Do we need to apply compassion to our political enemies? author George Saunders asked during his keynote note address at the 2018 Association of Writers & Writing Programs conference held in Tampa, Fla., March 7-10.

"Unfortunately, yes," said Saunders, who received the 2017 Man Booker Prize for Lincoln In the Bardo and was talking about covering the Trump rallies for The New Yorker. "But I don't mean we have to be gentle,” he said to a standing-room crowd of 1,800 people. This year’s AWP conference, which featured 2,000 presenters and 600 exhibitors, was held at the Tampa Convention Center, along Tampa Bay. Total attendance was 10,000, down from 12,000 last year— due in part to snow storms in the Northeast that caused flight cancellations.

In addition to Saunders' insistence on compassion—both in life and in writing fiction—another theme of the conference was identity. There were panels such as “Knowing Your Place: Identity and Space in Young Adult Fiction,” “Don’t Ask Me Where I’m From: Exploring Beauty and Bravery in Stories About Muslims,” and “Creatures from the Black Lagoon: Feminist Writing from the Deep South of Florida.”

One panel, “The Ecstasy and the Laundry,” moderated by fiction writer Jess Row, explored identity and gender stereotypes within families of writers. Fiction writer Caitlin Horrocks expressed the importance of establishing writing times when having children, “You need to have a conversation about what happens after that first year of having a child.” Harrocks husband, poet W. Todd Kaneko noted how many male writers had as many books as wives: "I"m not going to be that dad." Critic and NBCC president Kate Tuttle, speaking on her own identity as a writer said, “My husband [Kevin Young] is a poet and for years I’d meet some of his fellow poets and they were surprised that I have my own career as a critic.”
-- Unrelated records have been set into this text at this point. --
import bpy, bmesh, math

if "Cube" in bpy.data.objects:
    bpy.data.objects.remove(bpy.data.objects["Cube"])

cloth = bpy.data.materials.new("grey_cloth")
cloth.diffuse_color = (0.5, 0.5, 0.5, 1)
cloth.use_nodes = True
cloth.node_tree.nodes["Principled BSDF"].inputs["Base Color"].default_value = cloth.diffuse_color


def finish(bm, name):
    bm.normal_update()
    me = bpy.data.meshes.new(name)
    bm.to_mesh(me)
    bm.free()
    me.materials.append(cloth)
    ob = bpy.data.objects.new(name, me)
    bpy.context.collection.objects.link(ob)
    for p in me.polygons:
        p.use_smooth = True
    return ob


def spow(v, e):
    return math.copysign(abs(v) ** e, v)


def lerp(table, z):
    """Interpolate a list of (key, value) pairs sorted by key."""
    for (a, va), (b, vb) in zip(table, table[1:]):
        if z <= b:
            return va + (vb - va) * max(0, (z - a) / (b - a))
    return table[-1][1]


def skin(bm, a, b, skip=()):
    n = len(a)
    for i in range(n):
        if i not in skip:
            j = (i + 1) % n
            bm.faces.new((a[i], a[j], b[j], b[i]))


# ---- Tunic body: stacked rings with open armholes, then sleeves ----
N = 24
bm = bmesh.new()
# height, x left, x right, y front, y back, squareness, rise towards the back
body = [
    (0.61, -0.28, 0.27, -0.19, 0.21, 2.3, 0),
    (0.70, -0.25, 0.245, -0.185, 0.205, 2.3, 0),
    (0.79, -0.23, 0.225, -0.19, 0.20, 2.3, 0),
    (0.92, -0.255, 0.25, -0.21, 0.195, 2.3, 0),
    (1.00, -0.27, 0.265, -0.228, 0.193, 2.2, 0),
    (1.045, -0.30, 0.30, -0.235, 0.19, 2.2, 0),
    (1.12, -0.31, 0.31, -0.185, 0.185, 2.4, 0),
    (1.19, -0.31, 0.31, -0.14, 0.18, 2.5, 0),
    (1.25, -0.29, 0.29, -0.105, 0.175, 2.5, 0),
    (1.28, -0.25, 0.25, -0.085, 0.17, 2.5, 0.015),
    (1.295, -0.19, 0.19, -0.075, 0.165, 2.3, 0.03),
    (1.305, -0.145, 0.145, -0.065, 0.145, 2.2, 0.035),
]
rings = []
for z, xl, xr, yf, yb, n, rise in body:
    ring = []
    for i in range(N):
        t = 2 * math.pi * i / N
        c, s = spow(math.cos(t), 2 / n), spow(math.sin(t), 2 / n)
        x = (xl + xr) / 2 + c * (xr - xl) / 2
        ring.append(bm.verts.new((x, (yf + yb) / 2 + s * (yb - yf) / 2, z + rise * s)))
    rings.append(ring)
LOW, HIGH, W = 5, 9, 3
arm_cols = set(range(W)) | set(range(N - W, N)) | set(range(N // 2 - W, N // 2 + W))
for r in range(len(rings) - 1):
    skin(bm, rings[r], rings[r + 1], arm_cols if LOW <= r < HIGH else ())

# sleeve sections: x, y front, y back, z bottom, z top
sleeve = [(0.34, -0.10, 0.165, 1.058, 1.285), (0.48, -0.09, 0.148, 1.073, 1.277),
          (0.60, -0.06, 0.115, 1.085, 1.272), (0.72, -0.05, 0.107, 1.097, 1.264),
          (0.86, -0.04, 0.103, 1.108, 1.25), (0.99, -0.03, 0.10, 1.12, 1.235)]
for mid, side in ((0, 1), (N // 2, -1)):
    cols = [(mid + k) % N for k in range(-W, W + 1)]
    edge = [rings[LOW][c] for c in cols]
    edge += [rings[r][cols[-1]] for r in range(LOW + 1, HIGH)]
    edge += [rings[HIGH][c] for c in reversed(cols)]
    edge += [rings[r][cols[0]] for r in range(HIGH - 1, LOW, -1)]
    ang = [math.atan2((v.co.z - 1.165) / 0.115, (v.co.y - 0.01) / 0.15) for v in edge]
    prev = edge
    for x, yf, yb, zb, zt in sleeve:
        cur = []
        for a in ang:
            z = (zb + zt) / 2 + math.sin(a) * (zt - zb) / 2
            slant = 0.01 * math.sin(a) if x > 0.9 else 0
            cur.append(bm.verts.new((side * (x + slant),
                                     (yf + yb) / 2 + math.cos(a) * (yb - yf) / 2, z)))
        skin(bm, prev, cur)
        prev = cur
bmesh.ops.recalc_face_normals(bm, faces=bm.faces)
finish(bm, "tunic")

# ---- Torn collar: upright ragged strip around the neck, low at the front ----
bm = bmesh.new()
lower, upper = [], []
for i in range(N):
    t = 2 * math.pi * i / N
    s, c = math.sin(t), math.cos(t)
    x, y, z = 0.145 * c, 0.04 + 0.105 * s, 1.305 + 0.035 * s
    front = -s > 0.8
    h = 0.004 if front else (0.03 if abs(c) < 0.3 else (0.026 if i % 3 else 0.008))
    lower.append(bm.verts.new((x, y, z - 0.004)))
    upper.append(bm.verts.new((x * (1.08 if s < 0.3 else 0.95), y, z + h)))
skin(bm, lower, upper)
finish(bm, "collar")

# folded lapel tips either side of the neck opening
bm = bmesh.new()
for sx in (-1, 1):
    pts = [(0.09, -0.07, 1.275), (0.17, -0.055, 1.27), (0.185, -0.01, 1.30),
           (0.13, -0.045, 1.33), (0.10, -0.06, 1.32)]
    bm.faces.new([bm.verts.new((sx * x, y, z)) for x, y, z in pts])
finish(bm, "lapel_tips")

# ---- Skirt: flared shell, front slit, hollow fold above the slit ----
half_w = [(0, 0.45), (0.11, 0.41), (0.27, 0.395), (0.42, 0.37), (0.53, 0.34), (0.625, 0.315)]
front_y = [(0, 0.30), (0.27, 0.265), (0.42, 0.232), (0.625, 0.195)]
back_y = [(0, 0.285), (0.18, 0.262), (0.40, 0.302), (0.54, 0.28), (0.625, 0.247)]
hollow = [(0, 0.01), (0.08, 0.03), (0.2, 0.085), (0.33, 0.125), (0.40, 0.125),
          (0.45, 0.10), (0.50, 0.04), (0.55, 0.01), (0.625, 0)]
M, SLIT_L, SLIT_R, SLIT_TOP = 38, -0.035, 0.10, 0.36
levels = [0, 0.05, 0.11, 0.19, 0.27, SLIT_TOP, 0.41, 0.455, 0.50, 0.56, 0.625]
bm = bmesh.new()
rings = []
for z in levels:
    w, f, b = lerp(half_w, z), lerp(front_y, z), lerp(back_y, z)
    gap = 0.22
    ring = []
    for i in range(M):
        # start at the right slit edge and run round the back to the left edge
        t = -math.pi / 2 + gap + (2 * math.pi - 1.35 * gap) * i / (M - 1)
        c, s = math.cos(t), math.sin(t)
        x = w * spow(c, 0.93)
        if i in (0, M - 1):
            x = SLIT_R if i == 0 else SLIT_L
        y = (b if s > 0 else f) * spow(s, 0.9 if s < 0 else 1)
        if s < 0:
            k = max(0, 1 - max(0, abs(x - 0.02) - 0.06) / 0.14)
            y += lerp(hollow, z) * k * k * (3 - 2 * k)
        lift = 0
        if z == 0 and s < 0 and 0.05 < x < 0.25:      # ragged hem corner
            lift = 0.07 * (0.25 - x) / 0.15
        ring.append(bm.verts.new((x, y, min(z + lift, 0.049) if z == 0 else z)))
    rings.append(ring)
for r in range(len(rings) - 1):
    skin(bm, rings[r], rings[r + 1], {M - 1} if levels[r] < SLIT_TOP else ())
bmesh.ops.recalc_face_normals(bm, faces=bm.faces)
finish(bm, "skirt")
Many of the panels addressed the craft of writing and the role of criticism. Graywolf Press publisher Fiona McCrae moderated a panel with Maud Casey, Christopher Castellani, and Edwidge Danticat based on the books they wrote for Graywolf's The Art Of series. “I love to read beautiful criticism, and it is an art in itself but in that space I feel like a visitor,” said Danticat. “I approach it more like a conversation between passionate readers.”

Colette Bancroft, book editor of the Tampa Bay Times, moderated a discussion between novelists Nathan Englander and Lauren Groff on, among other things, the importance on getting feedback during the writing process. "It’s massively important,” said Groff. “My husband, as a general reader, is my first reader. Then I have a great group of readers, then my agent and my editor.” Englander observed that “it took me a while to realize that the book is a living thing."

Kate Tuttle moderated a discussion between Jeffrey Eugenides, Lorrie Moore, and Dana Spiotta. The conversation ranged from ideas (“I collect juicy stories,” said Moore, talking about people she knows, “and I will take things from your life and put them into fiction”) and on false starts and failures ( “It all feels like one long failure,” said Spiotta, to which the packed room of attendees responded with a communal laugh).

Many of the participants commented that while the conference wasn’t as crowded as last year, they felt they were able to have more intimate conversations and were generally pleased. AWP always feels invigorating,” said Cordelia Calvert, senior publicist at Liveright/Norton, which had a booth at the event. “And it’s so refreshing to see such a robust and devoted community come out to visit the presses they love.”

Joey Franklin, assistant professor of English at Brigham Young University, also gave the conference and venue high marks. “I've been to AWP every year since 2008,” said Franklin, noting that this conference had a particularly good mix of craft and pedagogy. As for Tampa, Franklin said, “Everyone I talked to wished Tampa's downtown was a little more lively, but the waterfront, palm trees, and the blue skies may have ruined me for future conferences in less temperate climates.”